── Source records

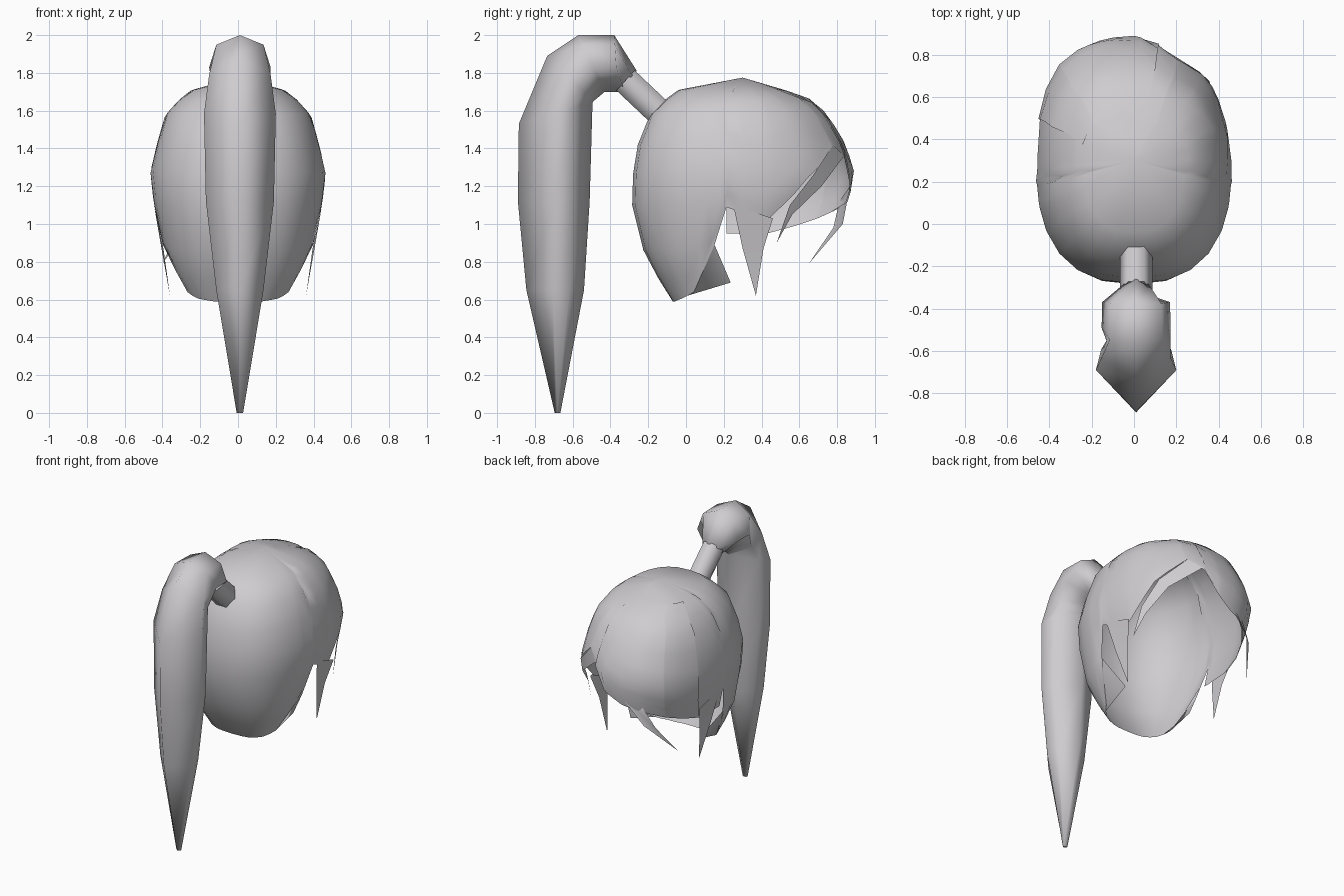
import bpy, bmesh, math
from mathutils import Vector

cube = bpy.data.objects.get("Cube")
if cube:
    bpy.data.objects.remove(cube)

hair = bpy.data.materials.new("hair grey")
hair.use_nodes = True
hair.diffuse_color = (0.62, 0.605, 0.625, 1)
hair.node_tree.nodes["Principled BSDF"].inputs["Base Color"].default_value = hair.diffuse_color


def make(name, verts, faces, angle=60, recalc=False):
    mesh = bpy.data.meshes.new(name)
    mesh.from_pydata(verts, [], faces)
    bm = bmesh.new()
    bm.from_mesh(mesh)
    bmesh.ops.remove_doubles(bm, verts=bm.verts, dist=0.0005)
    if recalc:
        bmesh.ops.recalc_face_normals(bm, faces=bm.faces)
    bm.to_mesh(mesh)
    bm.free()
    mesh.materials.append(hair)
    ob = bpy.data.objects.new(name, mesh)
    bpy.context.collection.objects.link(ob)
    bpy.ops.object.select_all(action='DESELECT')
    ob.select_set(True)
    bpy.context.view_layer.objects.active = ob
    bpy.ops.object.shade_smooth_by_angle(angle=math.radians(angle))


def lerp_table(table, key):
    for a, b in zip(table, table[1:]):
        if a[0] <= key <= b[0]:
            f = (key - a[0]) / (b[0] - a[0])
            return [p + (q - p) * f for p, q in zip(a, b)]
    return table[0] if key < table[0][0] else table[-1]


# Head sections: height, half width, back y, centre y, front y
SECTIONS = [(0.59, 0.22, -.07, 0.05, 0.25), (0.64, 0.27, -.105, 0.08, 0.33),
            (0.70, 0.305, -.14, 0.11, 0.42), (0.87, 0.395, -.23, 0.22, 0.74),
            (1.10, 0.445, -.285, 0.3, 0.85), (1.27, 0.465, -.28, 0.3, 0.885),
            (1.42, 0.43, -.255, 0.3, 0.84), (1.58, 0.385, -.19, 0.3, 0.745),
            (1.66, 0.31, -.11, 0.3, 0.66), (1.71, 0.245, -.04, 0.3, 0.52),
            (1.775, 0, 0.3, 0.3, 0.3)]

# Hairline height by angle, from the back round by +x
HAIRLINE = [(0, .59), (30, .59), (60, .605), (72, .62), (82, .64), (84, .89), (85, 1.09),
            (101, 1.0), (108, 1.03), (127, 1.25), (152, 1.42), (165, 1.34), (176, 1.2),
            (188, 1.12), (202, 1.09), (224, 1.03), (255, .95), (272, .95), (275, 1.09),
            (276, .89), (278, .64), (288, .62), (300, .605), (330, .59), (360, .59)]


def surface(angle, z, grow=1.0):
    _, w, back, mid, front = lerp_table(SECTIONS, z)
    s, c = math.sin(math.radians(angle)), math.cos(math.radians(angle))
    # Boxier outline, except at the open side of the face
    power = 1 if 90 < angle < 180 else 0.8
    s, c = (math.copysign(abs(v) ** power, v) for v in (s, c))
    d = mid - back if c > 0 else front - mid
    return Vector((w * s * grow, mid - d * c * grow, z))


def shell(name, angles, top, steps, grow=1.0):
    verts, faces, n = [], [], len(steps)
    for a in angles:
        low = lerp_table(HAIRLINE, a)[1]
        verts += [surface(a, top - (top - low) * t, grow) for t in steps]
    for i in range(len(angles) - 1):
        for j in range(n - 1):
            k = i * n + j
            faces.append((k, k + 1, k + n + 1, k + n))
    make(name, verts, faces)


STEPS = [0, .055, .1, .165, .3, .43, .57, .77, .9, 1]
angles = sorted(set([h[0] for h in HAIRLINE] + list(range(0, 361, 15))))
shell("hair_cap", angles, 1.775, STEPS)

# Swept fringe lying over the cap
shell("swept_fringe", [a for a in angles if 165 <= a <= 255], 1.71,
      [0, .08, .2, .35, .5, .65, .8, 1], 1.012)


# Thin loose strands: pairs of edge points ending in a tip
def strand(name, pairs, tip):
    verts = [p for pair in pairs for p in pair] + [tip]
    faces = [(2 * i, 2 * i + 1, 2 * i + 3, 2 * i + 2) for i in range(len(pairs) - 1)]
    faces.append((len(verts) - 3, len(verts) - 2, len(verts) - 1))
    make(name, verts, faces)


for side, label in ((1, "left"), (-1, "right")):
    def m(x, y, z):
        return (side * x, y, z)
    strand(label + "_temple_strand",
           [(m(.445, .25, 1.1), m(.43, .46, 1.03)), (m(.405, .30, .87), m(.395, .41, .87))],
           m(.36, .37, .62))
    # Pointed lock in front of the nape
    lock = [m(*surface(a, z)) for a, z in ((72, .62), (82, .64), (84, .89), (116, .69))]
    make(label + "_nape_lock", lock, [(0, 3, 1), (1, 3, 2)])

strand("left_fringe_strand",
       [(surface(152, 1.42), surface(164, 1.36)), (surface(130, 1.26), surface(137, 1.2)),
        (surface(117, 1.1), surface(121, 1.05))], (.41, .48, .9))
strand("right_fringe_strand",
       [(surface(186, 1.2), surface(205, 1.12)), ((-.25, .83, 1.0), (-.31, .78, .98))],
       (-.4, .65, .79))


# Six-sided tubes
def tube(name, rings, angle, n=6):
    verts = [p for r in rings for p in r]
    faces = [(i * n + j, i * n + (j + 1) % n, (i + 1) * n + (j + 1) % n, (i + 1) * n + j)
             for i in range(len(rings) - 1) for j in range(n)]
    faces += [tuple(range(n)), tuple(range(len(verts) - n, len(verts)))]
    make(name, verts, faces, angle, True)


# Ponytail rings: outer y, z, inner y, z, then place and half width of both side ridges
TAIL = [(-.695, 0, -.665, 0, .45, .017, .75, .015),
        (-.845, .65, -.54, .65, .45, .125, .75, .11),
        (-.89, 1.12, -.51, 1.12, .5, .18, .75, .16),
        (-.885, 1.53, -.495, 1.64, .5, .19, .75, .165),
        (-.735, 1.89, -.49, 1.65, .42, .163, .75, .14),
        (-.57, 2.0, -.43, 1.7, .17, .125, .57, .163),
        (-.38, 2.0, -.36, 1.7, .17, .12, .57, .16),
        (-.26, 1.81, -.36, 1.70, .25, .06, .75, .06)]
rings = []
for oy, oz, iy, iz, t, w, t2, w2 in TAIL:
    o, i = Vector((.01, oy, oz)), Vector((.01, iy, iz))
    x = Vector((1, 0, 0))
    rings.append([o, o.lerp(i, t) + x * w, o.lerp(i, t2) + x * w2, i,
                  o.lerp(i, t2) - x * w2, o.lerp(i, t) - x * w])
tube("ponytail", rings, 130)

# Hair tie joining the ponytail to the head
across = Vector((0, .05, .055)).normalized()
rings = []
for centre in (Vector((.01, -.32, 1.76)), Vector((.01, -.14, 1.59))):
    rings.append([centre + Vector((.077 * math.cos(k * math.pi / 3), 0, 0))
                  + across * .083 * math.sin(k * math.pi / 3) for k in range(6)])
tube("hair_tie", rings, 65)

────

(Task directions) Only the lines above starting at the one containing "[0, .08, .2, .35, .5, .65, .8, 1], 1.012)" and ending at the one containing "faces.append((len(verts) - 3, len(verts)", both included, are to be returned, exactly as they read.

(Answer space)
      [0, .08, .2, .35, .5, .65, .8, 1], 1.012)


# Thin loose strands: pairs of edge points ending in a tip
def strand(name, pairs, tip):
    verts = [p for pair in pairs for p in pair] + [tip]
    faces = [(2 * i, 2 * i + 1, 2 * i + 3, 2 * i + 2) for i in range(len(pairs) - 1)]
    faces.append((len(verts) - 3, len(verts) - 2, len(verts) - 1))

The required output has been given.